Task directions: What is the number of lines in the data below that contain "return"? Answer with that number and no other words.

Provided material:
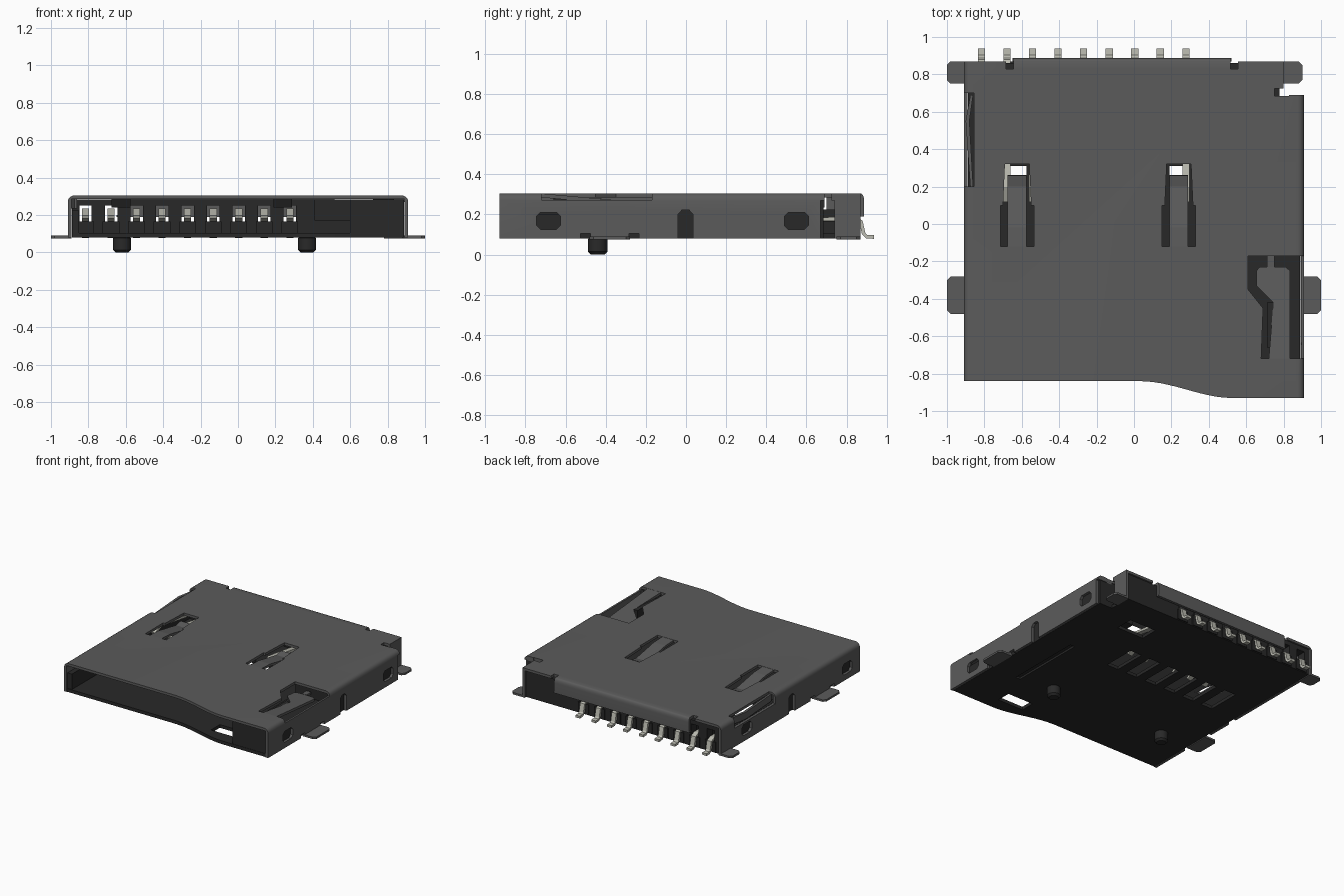
import bpy, bmesh, math
from mathutils import Vector

if "Cube" in bpy.data.objects:
    bpy.data.objects.remove(bpy.data.objects["Cube"])


def material(name, rgb):
    m = bpy.data.materials.new(name)
    m.use_nodes = True
    m.diffuse_color = (*rgb, 1)
    m.node_tree.nodes["Principled BSDF"].inputs["Base Color"].default_value = (*rgb, 1)
    return m


SHELL = material("dark grey metal", (0.105, 0.105, 0.105))
BASE = material("black plastic", (0.022, 0.022, 0.022))
PIN = material("pale contact metal", (0.5, 0.5, 0.44))


def prism(name, pts, lo, hi, mat, axis="z"):
    """Extrude a flat outline: (x, y) along z, or (y, z) along x."""
    bm = bmesh.new()
    put = (lambda p, t: (p[0], p[1], t)) if axis == "z" else (lambda p, t: (t, p[0], p[1]))
    f = bm.faces.new([bm.verts.new(put(p, lo)) for p in pts])
    r = bmesh.ops.extrude_face_region(bm, geom=[f])
    d = Vector(put((0, 0), hi - lo))
    bmesh.ops.translate(bm, vec=d, verts=[v for v in r["geom"] if isinstance(v, bmesh.types.BMVert)])
    bmesh.ops.recalc_face_normals(bm, faces=bm.faces)
    me = bpy.data.meshes.new(name)
    bm.to_mesh(me)
    bm.free()
    ob = bpy.data.objects.new(name, me)
    bpy.context.collection.objects.link(ob)
    me.materials.append(mat)
    return ob


def box(name, x0, x1, y0, y1, z0, z1, mat):
    return prism(name, [(x0, y0), (x1, y0), (x1, y1), (x0, y1)], z0, z1, mat)


def ribbon(name, path, thick, x0, x1, mat):
    """Bent sheet strip that follows a (y, z) path."""
    p = [Vector(q) for q in path]
    up, down = [], []
    for i, q in enumerate(p):
        t = (p[min(i + 1, len(p) - 1)] - p[max(i - 1, 0)]).normalized()
        n = Vector((-t.y, t.x)) * thick / 2
        up.append(q + n)
        down.append(q - n)
    return prism(name, up + down[::-1], x0, x1, mat, "x")


def activate(ob):
    bpy.ops.object.select_all(action="DESELECT")
    ob.select_set(True)
    bpy.context.view_layer.objects.active = ob


def cut(ob, cutters):
    for c in cutters:
        c.hide_render = True
        m = ob.modifiers.new("cut", "BOOLEAN")
        m.operation, m.solver, m.object = "DIFFERENCE", "EXACT", c
        activate(ob)
        bpy.ops.object.modifier_apply(modifier=m.name)
        bpy.data.objects.remove(c)


def hole(*b):
    return box("cutter", *b, ob_mat)


def smooth(ob):
    activate(ob)
    bpy.ops.object.shade_smooth_by_angle(angle=math.radians(35))


# Front edge with its S-shaped step
TOP = 0.305
front = []
for i in range(13):
    t = i / 12
    front.append((0.02 + 0.5 * t, -0.84 - 0.09 * (t * t * (3 - 2 * t)) ** 1.1))

# Metal shell with rounded top edges
shell = prism("shell", [(-0.91, -0.84)] + front + [
    (0.91, -0.93), (0.91, 0.69), (0.80, 0.69), (0.80, 0.87), (0.52, 0.87), (0.52, 0.887),
    (-0.65, 0.887), (-0.65, 0.87), (-0.91, 0.87)], 0.08, TOP, SHELL)
bm = bmesh.new()
bm.from_mesh(shell.data)
rounded = []
for e in bm.edges:
    a, b = (v.co for v in e.verts)
    if min(a.z, b.z) > TOP - 0.001 and (
            (abs(a.x - b.x) < 1e-4 and abs(a.x) > 0.9) or (a.y > 0.88 and b.y > 0.88)):
        rounded.append(e)
bmesh.ops.bevel(bm, geom=rounded, offset=0.035, segments=4, profile=0.5, affect="EDGES")
bm.to_mesh(shell.data)
bm.free()

# Hollow interior, open front, back below the flap
ob_mat = SHELL
cutters = [
    prism("cutter", [(-0.89, -1.1), (0.89, -1.1), (0.89, 0.67), (0.78, 0.67),
                     (0.78, 0.868), (-0.89, 0.868)], 0.0, TOP - 0.02, SHELL),
    hole(-0.89, 0.78, 0.84, 1.0, 0.0, 0.19),
    hole(-0.89, -0.65, 0.84, 1.0, 0.0, TOP - 0.02),
    hole(0.52, 0.78, 0.84, 1.0, 0.0, TOP - 0.02),
    hole(0.75, 0.83, 0.685, 0.725, 0.0, 0.4),
    hole(0.75, 0.95, 0.67, 0.74, 0.0, 0.27),
    hole(-0.685, -0.645, 0.83, 0.95, 0.2, 0.4),
    hole(0.515, 0.555, 0.83, 0.95, 0.2, 0.4),
    hole(-0.95, -0.855, 0.2, 0.7, 0.225, 0.4),
    # opening around the locking spring
    prism("cutter", [(0.61, -0.17), (0.895, -0.17), (0.895, -0.72), (0.68, -0.72), (0.69, -0.45),
                     (0.61, -0.35)], 0.2, 0.4, SHELL),
    hole(0.86, 0.95, -0.72, -0.17, 0.272, 0.4),
]
# Finger openings in the roof
FINGERS = (-0.625, 0.24)
for x in FINGERS:
    cutters.append(prism("cutter", [
        (x - 0.09, -0.12), (x + 0.09, -0.12), (x + 0.09, 0.1), (x + 0.075, 0.1), (x + 0.065, 0.32),
        (x - 0.065, 0.32), (x - 0.075, 0.1), (x - 0.09, 0.1)], 0.2, 0.4, SHELL))
# Side windows and slots, both sides
for s in (-1, 1):
    xa, xb = sorted((s * 0.86, s * 0.95))
    for y in (-0.685, 0.55):
        cutters.append(prism("cutter", [
            (y - 0.06, 0.145), (y - 0.04, 0.125), (y + 0.04, 0.125), (y + 0.06, 0.145),
            (y + 0.06, 0.19), (y + 0.04, 0.21), (y - 0.04, 0.21), (y - 0.06, 0.19)],
            xa, xb, SHELL, "x"))
    cutters.append(prism("cutter", [(-0.04, 0.0), (0.035, 0.0), (0.035, 0.2), (0.015, 0.222),
                                    (-0.02, 0.222), (-0.04, 0.2)], xa, xb, SHELL, "x"))
    for y in (-0.5, -0.26):
        cutters.append(hole(xa, xb, y - 0.025, y + 0.025, 0.0, 0.105))
cut(shell, cutters)
smooth(shell)

# Roof fingers bent down into the slot
for x in FINGERS:
    ribbon("roof_finger", [(-0.13, 0.295), (-0.02, 0.29), (0.1, 0.268), (0.2, 0.25), (0.26, 0.262)],
           0.018, x - 0.05, x + 0.05, SHELL)

# Locking spring with a wide head, sloping down from its root
spring = prism("locking_spring", [(0.72, -0.73), (0.835, -0.73), (0.835, -0.25), (0.81, -0.23),
                                  (0.67, -0.23), (0.655, -0.25), (0.655, -0.33), (0.745, -0.42)],
               0.285, TOP, SHELL)
for v in spring.data.vertices:
    v.co.z -= 0.09 * (v.co.y + 0.73)
box("spring_lip", 0.71, 0.745, -0.66, -0.42, 0.22, 0.28, BASE)
box("spring_catch", 0.71, 0.75, -0.23, -0.17, 0.245, 0.262, SHELL)

# Side leaf spring in the left opening
prism("side_leaf", [(-0.875, 0.2), (-0.86, 0.2), (-0.88, 0.55), (-0.86, 0.69), (-0.875, 0.69),
                    (-0.9, 0.55)], 0.235, 0.29, SHELL)

# Solder tabs
for x0, x1, y0, y1 in ((-1, -0.89, -0.48, -0.28), (0.89, 1, -0.48, -0.28),
                       (-1, -0.89, 0.75, 0.87), (0.78, 0.9, 0.75, 0.87)):
    s = -1 if x0 < 0 else 1
    xo, xi = (x0, x1) if s < 0 else (x1, x0)
    c = 0.02
    prism("solder_tab", [(xi, y0), (xo - s * c, y0), (xo, y0 + c), (xo, y1 - c),
                         (xo - s * c, y1), (xi, y1)], 0.075, 0.09, SHELL)

# Plastic floor with contact slots and openings
floor = prism("base_floor", [(-0.888, -0.835)] + [(x, y + 0.005) for x, y in front] + [
    (0.888, -0.925), (0.888, 0.685), (0.778, 0.685), (0.778, 0.86), (-0.888, 0.86)],
    0.08, 0.105, BASE)
ob_mat = BASE
slots = [hole(x - 0.05, x + 0.05, 0.05, 0.31, 0, 0.2) for x in [0.24 - 0.173 * i for i in range(6)]]
cut(floor, slots + [hole(0.34, 0.57, 0.5, 0.64, 0, 0.2), hole(0.34, 0.56, -0.82, -0.71, 0, 0.2),
                    hole(0.63, 0.67, -0.5, 0.1, 0, 0.095)])

# Plastic walls, mechanism block and slider
box("left_wall", -0.888, -0.85, -0.83, 0.86, 0.1, 0.225, BASE)
box("right_front_block", 0.6, 0.888, -0.922, -0.74, 0.1, 0.283, BASE)
box("spring_bed", 0.6, 0.888, -0.75, -0.14, 0.1, 0.2, BASE)
box("mechanism_block", 0.6, 0.888, -0.15, 0.685, 0.1, 0.283, BASE)
box("slider", 0.41, 0.6, 0.3, 0.48, 0.17, 0.283, BASE)

# Back wall with a window for each contact
PINS = [-0.815 + 0.1365 * i for i in range(9)]
back = box("back_wall", -0.888, 0.778, 0.79, 0.86, 0.1, 0.283, BASE)
cut(back, [hole(x - 0.033, x + 0.033, 0.7, 0.95, 0.165, 0.25) for x in PINS])
for x in PINS:
    box("contact_block", x - 0.045, x + 0.045, 0.62, 0.868, 0.085, 0.165, BASE)

# Contacts: curved beam, step down and solder foot
for x in PINS:
    ribbon("contact_pin", [(0.12, 0.19), (0.2, 0.225), (0.28, 0.215), (0.55, 0.175), (0.84, 0.178),
                           (0.872, 0.165), (0.885, 0.105), (0.9, 0.089), (0.937, 0.087)],
           0.018, x - 0.019, x + 0.019, PIN)

# Locating pegs with a chamfered tip
for x in (-0.62, 0.37):
    bpy.ops.mesh.primitive_cylinder_add(vertices=24, radius=0.048, depth=0.09, location=(x, -0.44, 0.045))
    peg = bpy.context.object
    peg.name = "locating_peg"
    peg.data.materials.append(BASE)
    bv = peg.modifiers.new("tip", "BEVEL")
    bv.width, bv.segments, bv.limit_method = 0.014, 1, "ANGLE"
    bv.angle_limit = math.radians(60)
    smooth(peg)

Result for this exercise: 5